Asian baseball has been a particular interest of mine. In writing about Baltimore starter Koji Uehara on Tuesday, I learned that he was a two-time winner of the Sawamura Award, the equivalent of our Cy Young Award.

I asked a Japanese writer, Gaku Tashiro, who Sawamura was. He gave me the basics and then I did some more research on line.

What a story. Eiji Sawamura was 17 when he faced a team of visiting American stars in 1934. Pitching in relief, he allowed one run over five innings and at one point struck out Charlie Gehringer, Babe Ruth, Lou Gehrig and Jimmie Foxx in succession. Japan lost 1-0 as Sawamura hung a curveball and allowed a home run to Gehrig, although some believe it was Ruth who hit the shot.

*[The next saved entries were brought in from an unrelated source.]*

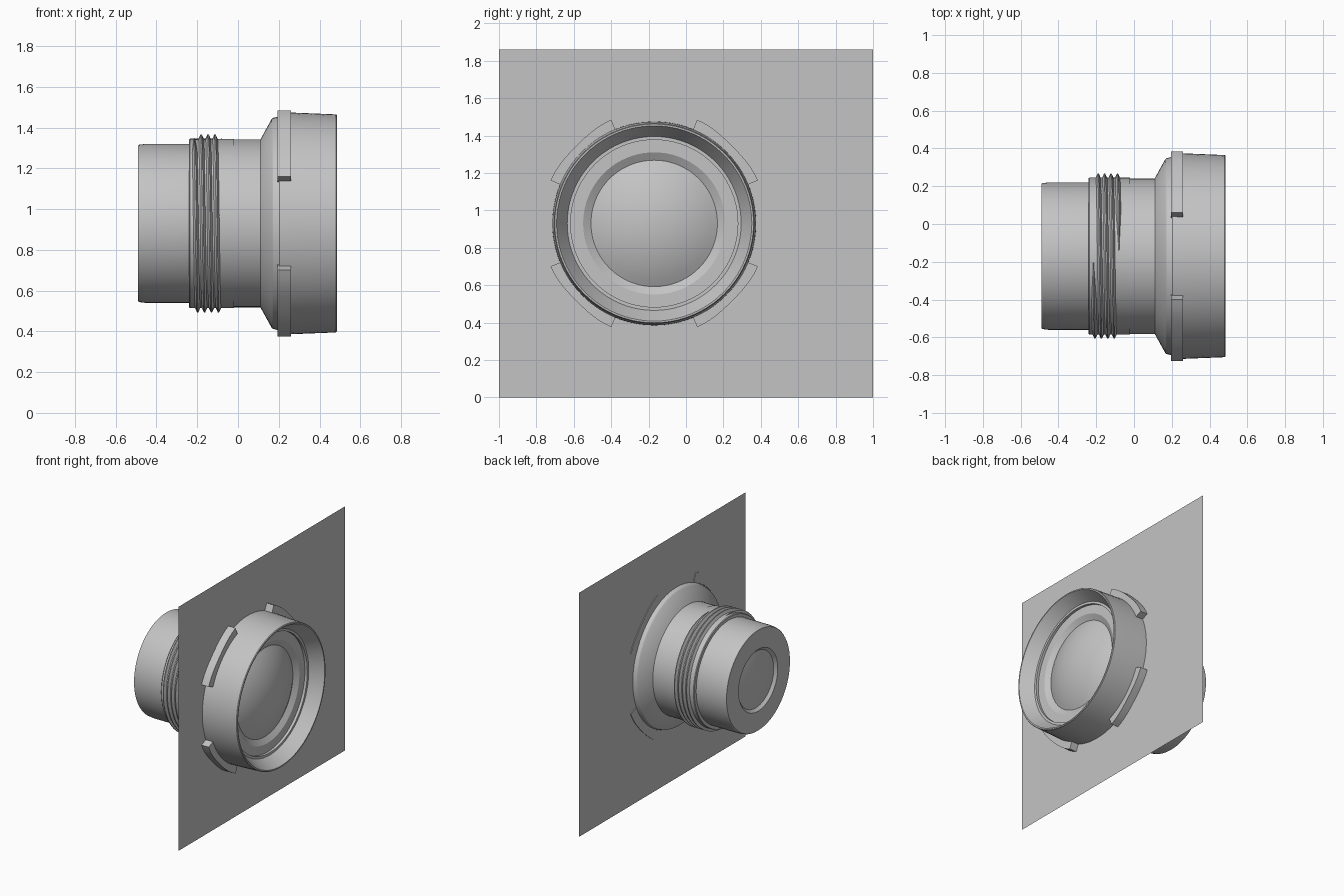
import bpy, bmesh
from math import sin, cos, pi, radians

if "Cube" in bpy.data.objects:
    bpy.data.objects.remove(bpy.data.objects["Cube"])

AXIS_Y, AXIS_Z = -0.17, 0.93
SEGMENTS = 80

grey = bpy.data.materials.new("plain grey")
grey.use_nodes = True
COLOUR = (0.55, 0.55, 0.55, 1)
grey.diffuse_color = COLOUR
grey.node_tree.nodes["Principled BSDF"].inputs["Base Color"].default_value = COLOUR


def finish(name, bm, smooth=True):
    """Turn a bmesh into an object placed on the optical axis."""
    bmesh.ops.remove_doubles(bm, verts=bm.verts, dist=0.0002)
    bmesh.ops.recalc_face_normals(bm, faces=bm.faces)
    mesh = bpy.data.meshes.new(name)
    bm.to_mesh(mesh)
    bm.free()
    mesh.materials.append(grey)
    if smooth:
        mesh.shade_smooth()
        mesh.set_sharp_from_angle(angle=radians(25))
    ob = bpy.data.objects.new(name, mesh)
    ob.location = (0, AXIS_Y, AXIS_Z)
    bpy.context.collection.objects.link(ob)
    return ob


def polar(x, r, a):
    return (x, r * cos(a), r * sin(a))


def bridge(bm, rings, cap=False):
    """Join successive rings of vertices; optionally close both ends."""
    for a, b in zip(rings, rings[1:]):
        n = len(a)
        for i in range(n):
            bm.faces.new((a[i], a[(i + 1) % n], b[(i + 1) % n], b[i]))
    if cap:
        bm.faces.new(rings[0])
        bm.faces.new(rings[-1])


def lathe(name, profile):
    """Revolve (x, radius) points about the x axis."""
    bm = bmesh.new()
    rings = [[bm.verts.new(polar(x, max(r, 0.001), 2 * pi * i / SEGMENTS))
              for i in range(SEGMENTS)] for x, r in profile]
    bridge(bm, rings, cap=True)
    return finish(name, bm)


def dome(x, radius, height, steps=10):
    """Profile of a shallow spherical cap, from its rim to its pole."""
    ball = (radius ** 2 + height ** 2) / (2 * abs(height))
    sign = 1 if height > 0 else -1
    points = []
    for i in range(steps + 1):
        r = radius * (1 - i / steps)
        sag = (ball ** 2 - r ** 2) ** 0.5 - (ball - abs(height))
        points.append((x + sign * sag, r))
    return points


# Barrel, flared hood and stepped mouth
lathe("barrel", [
    (-0.47, 0.0), (-0.47, 0.215), (-0.49, 0.235), (-0.49, 0.382),
    (-0.485, 0.386), (-0.455, 0.39), (-0.24, 0.39), (-0.24, 0.412),
    (-0.235, 0.416), (-0.02, 0.415), (-0.02, 0.412), (0.11, 0.412),
    (0.165, 0.512), (0.172, 0.518), (0.2, 0.525), (0.2, 0.545),
    (0.26, 0.544), (0.48, 0.535), (0.485, 0.531), (0.485, 0.522),
    (0.39, 0.465), (0.39, 0.447), (0.37, 0.447), (0.37, 0.38),
    (0.345, 0.338), (0.345, 0.0)])

# Lenses
lathe("front_lens", [(0.335, 0.338)] + dome(0.345, 0.338, 0.09))
lathe("rear_lens", [(-0.465, 0.2)] + dome(-0.47, 0.2, -0.018))

# Screw thread: a triangular ridge along a helix, fading out at each end
bm = bmesh.new()
TURNS, PITCH, START = 4, 0.034, -0.215
steps = TURNS * 64
rings = []
for i in range(steps + 1):
    turn = i / 64
    angle = pi / 2 + 2 * pi * turn
    fade = min(1, i / 6, (steps - i) / 6) * 0.97 + 0.03
    x = START + PITCH * turn
    rings.append([bm.verts.new(polar(x + dx * fade, r, angle)) for dx, r in (
        (-0.015, 0.411), (-0.003, 0.416 + 0.021 * fade),
        (0.003, 0.416 + 0.021 * fade), (0.015, 0.411))])
bridge(bm, rings, cap=True)
finish("screw_thread", bm)

# Four bayonet tabs, each dipping slightly in the middle
for number in range(4):
    bm = bmesh.new()
    rings = []
    for i in range(13):
        t = i / 12
        angle = radians(22.5 + 45 * t + 90 * number)
        outer = 0.6 - 0.012 * sin(pi * t) ** 2
        rings.append([bm.verts.new(polar(x, r, angle)) for x, r in (
            (0.195, 0.53), (0.195, outer), (0.26, outer), (0.26, 0.53))])
    bridge(bm, rings, cap=True)
    finish(f"bayonet_tab_{number + 1}", bm)

# Thin mounting panel
bm = bmesh.new()
bm.faces.new([bm.verts.new((0.2, y - AXIS_Y, z - AXIS_Z))
              for y, z in ((-1, 0), (1, 0), (1, 1.86), (-1, 1.86))])
finish("mounting_panel", bm, smooth=False)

The American manager, Connie Mack, tried to sign Sawamura on the spot. But the kid didn’t want to leave home. He instead joined the Yomiuri Giants in 1936 and quickly became an ace, throwing the first no-hitter in the history of the Japanese League.

In 1937 alone, he was 33-10 with a 1.38 ERA. He finished his career 63-22, 1.74.

Sawamura’s career, as you might expect, was interrupted by World War II. Sawamura served in the Imperial Navy and was killed when his ship was torpedoed in 1944 near Taiwan. The Sawamura Award was given for the first time in 1947. His No. 14 was retired the Giants, the first player so honored.

So there you have it. That’s who Eiji Sawamura was.